** Data under study **
┄┄┄┄┄┄┄┄┄┄┄┄┄┄┄┄┄┄┄┄

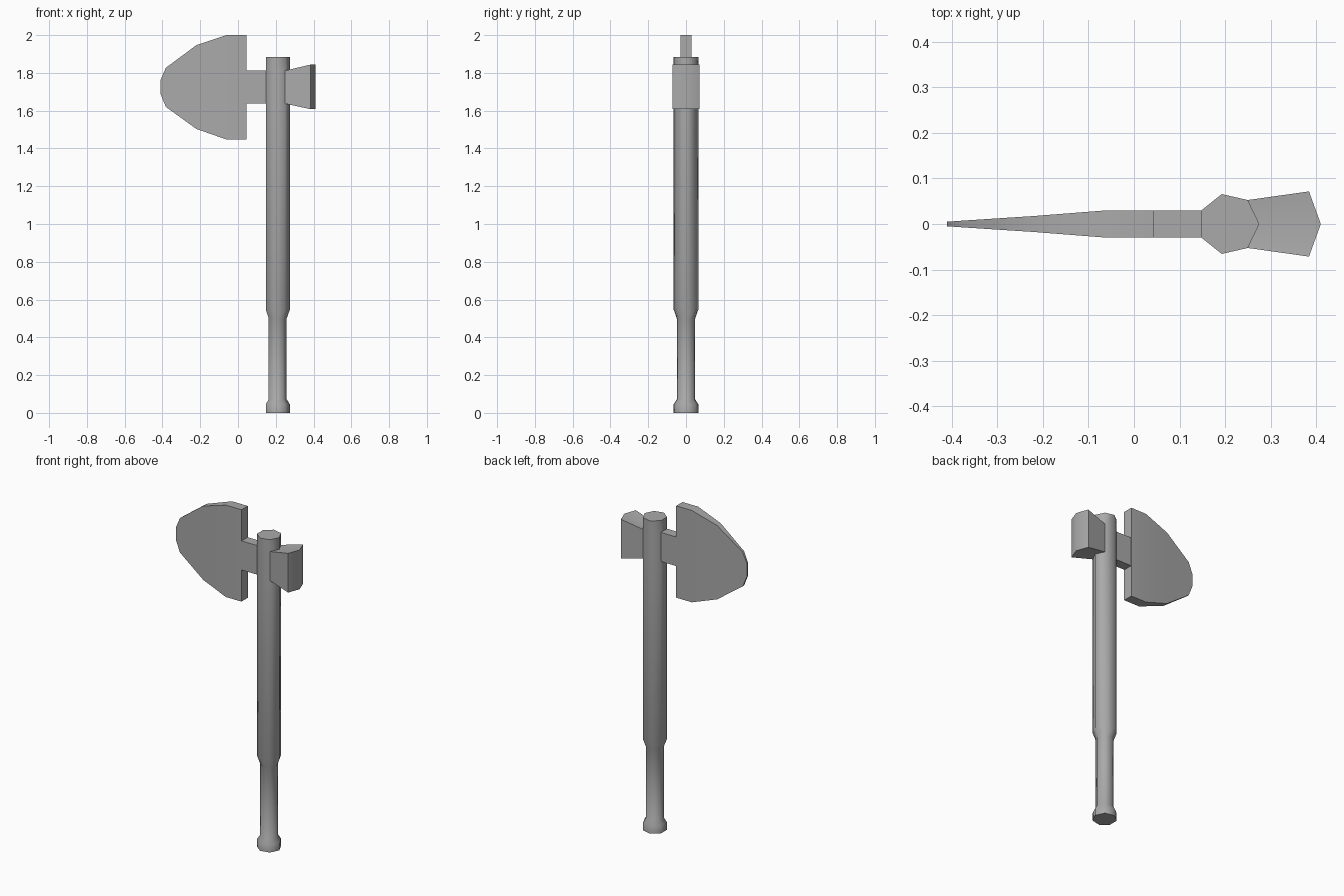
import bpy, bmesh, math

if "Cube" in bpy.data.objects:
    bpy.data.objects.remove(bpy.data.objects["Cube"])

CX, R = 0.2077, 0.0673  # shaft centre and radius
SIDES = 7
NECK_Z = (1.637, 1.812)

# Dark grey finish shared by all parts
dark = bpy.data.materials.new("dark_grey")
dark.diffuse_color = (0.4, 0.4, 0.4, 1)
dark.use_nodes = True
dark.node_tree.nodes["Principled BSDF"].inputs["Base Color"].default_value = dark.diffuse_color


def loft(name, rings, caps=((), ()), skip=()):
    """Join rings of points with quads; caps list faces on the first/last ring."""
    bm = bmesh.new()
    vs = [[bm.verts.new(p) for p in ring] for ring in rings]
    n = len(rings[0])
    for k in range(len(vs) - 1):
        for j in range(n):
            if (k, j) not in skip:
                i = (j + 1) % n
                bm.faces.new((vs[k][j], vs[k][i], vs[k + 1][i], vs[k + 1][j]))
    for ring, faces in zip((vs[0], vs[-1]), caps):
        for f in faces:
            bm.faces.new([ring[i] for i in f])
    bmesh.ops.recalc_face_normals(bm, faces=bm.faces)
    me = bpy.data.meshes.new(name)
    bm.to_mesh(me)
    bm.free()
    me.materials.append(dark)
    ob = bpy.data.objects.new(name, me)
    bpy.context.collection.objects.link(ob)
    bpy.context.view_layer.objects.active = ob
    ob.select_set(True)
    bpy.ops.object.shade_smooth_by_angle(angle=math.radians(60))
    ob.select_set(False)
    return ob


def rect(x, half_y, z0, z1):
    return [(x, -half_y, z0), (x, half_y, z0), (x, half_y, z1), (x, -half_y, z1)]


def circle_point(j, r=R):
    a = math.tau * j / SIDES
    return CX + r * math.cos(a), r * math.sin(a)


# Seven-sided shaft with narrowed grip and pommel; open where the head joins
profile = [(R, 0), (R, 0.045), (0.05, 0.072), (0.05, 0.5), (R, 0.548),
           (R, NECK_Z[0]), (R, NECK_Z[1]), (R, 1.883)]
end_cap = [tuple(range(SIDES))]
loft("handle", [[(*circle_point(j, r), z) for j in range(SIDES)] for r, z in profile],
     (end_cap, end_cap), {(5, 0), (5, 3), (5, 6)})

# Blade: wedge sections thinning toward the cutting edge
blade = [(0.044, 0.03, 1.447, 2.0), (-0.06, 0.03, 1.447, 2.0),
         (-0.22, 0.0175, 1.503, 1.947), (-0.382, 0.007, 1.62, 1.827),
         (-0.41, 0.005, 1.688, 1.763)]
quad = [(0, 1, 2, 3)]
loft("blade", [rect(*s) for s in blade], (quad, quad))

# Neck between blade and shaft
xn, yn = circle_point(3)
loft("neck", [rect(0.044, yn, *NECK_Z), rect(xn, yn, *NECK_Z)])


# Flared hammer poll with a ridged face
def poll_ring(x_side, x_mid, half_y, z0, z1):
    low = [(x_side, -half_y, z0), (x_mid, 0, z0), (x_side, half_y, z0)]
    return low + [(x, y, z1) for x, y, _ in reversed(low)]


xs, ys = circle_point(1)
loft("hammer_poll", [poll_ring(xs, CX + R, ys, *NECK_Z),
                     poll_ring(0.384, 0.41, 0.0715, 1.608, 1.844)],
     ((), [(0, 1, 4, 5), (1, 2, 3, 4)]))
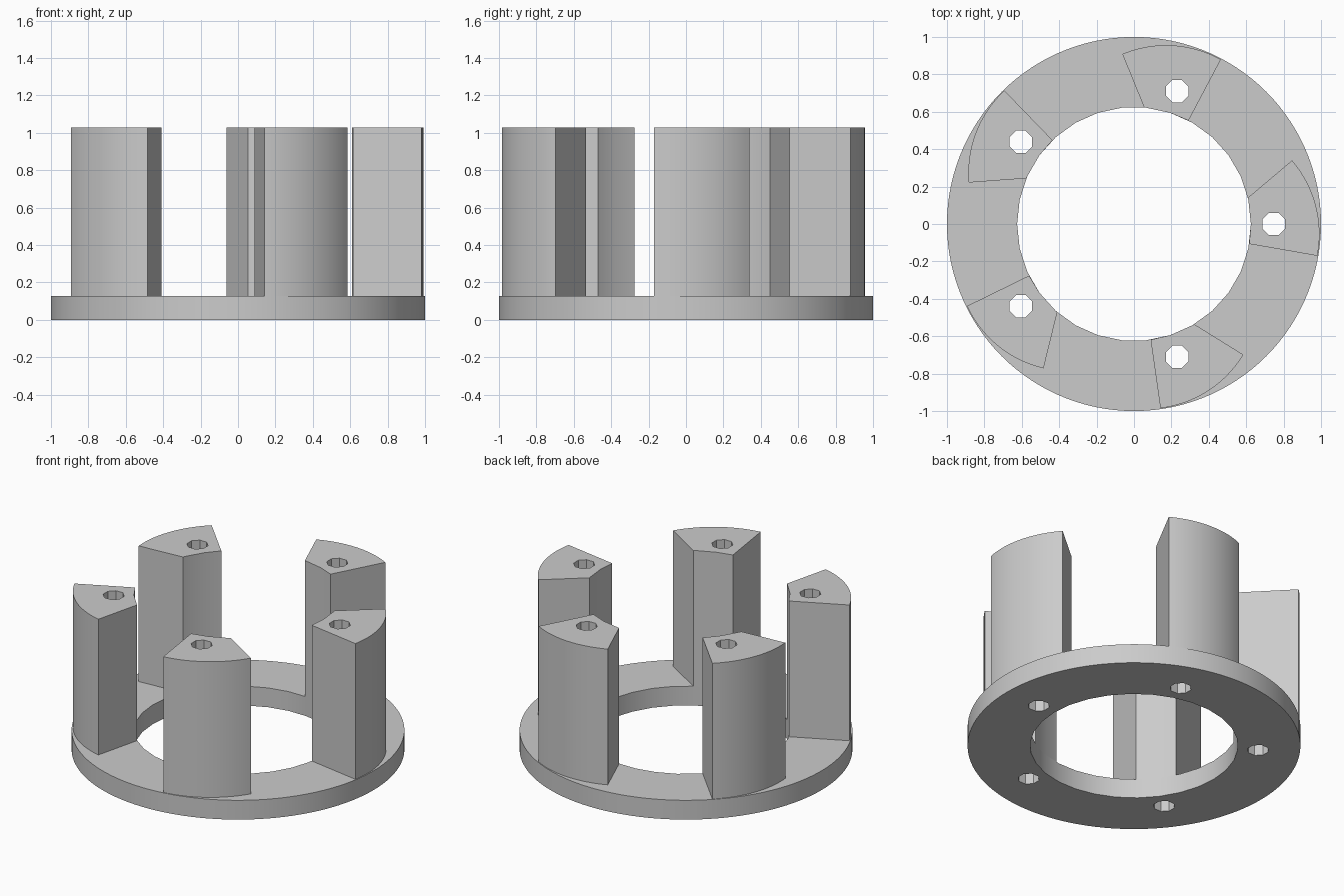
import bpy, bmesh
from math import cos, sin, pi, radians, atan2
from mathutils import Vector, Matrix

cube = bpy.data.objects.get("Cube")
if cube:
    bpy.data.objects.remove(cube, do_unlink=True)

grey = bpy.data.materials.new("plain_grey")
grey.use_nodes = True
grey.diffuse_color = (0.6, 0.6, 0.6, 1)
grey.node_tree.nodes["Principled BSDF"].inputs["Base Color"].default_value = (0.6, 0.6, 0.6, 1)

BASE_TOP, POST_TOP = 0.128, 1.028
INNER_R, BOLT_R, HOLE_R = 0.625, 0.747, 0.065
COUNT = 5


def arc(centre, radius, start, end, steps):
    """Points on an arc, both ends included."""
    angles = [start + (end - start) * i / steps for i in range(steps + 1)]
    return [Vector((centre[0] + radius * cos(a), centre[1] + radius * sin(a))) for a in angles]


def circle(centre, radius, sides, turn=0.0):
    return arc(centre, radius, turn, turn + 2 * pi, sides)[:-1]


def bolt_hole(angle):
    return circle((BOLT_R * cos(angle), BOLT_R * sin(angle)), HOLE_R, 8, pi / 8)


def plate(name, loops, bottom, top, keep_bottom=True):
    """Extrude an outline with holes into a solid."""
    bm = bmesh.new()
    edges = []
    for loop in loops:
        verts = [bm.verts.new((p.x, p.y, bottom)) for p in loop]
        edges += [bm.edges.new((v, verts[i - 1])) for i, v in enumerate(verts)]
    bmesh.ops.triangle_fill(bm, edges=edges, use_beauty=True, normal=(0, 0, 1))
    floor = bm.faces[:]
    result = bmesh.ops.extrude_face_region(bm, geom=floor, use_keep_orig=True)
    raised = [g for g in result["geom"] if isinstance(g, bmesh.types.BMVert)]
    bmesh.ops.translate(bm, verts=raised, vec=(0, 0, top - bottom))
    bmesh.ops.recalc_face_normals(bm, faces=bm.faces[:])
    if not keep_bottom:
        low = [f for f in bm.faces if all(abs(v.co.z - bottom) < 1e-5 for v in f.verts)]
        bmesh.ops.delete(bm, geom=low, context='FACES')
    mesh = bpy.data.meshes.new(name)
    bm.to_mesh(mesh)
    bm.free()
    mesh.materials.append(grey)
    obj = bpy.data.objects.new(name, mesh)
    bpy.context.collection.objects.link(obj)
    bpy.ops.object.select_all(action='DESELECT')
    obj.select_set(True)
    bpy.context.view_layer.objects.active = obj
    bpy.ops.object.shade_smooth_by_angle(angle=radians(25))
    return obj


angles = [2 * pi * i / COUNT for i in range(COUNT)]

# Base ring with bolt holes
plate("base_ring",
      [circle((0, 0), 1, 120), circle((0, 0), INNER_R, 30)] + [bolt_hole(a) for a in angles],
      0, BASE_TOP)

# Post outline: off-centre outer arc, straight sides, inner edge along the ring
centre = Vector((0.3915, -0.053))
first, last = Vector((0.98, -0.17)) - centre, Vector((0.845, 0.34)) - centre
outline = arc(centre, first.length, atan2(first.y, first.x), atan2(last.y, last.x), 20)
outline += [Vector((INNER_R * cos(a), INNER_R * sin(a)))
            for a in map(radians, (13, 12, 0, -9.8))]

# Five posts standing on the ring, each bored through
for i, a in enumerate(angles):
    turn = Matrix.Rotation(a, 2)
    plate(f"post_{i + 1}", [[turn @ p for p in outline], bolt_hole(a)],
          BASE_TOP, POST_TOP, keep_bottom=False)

┄┄┄┄┄┄┄┄┄┄┄┄┄┄┄┄┄┄┄┄

** Work request **
Review the entries above and return every line where "centre" appears.

** Task response **
CX, R = 0.2077, 0.0673  # shaft centre and radius
def arc(centre, radius, start, end, steps):
    return [Vector((centre[0] + radius * cos(a), centre[1] + radius * sin(a))) for a in angles]
def circle(centre, radius, sides, turn=0.0):
    return arc(centre, radius, turn, turn + 2 * pi, sides)[:-1]
# Post outline: off-centre outer arc, straight sides, inner edge along the ring
centre = Vector((0.3915, -0.053))
first, last = Vector((0.98, -0.17)) - centre, Vector((0.845, 0.34)) - centre
outline = arc(centre, first.length, atan2(first.y, first.x), atan2(last.y, last.x), 20)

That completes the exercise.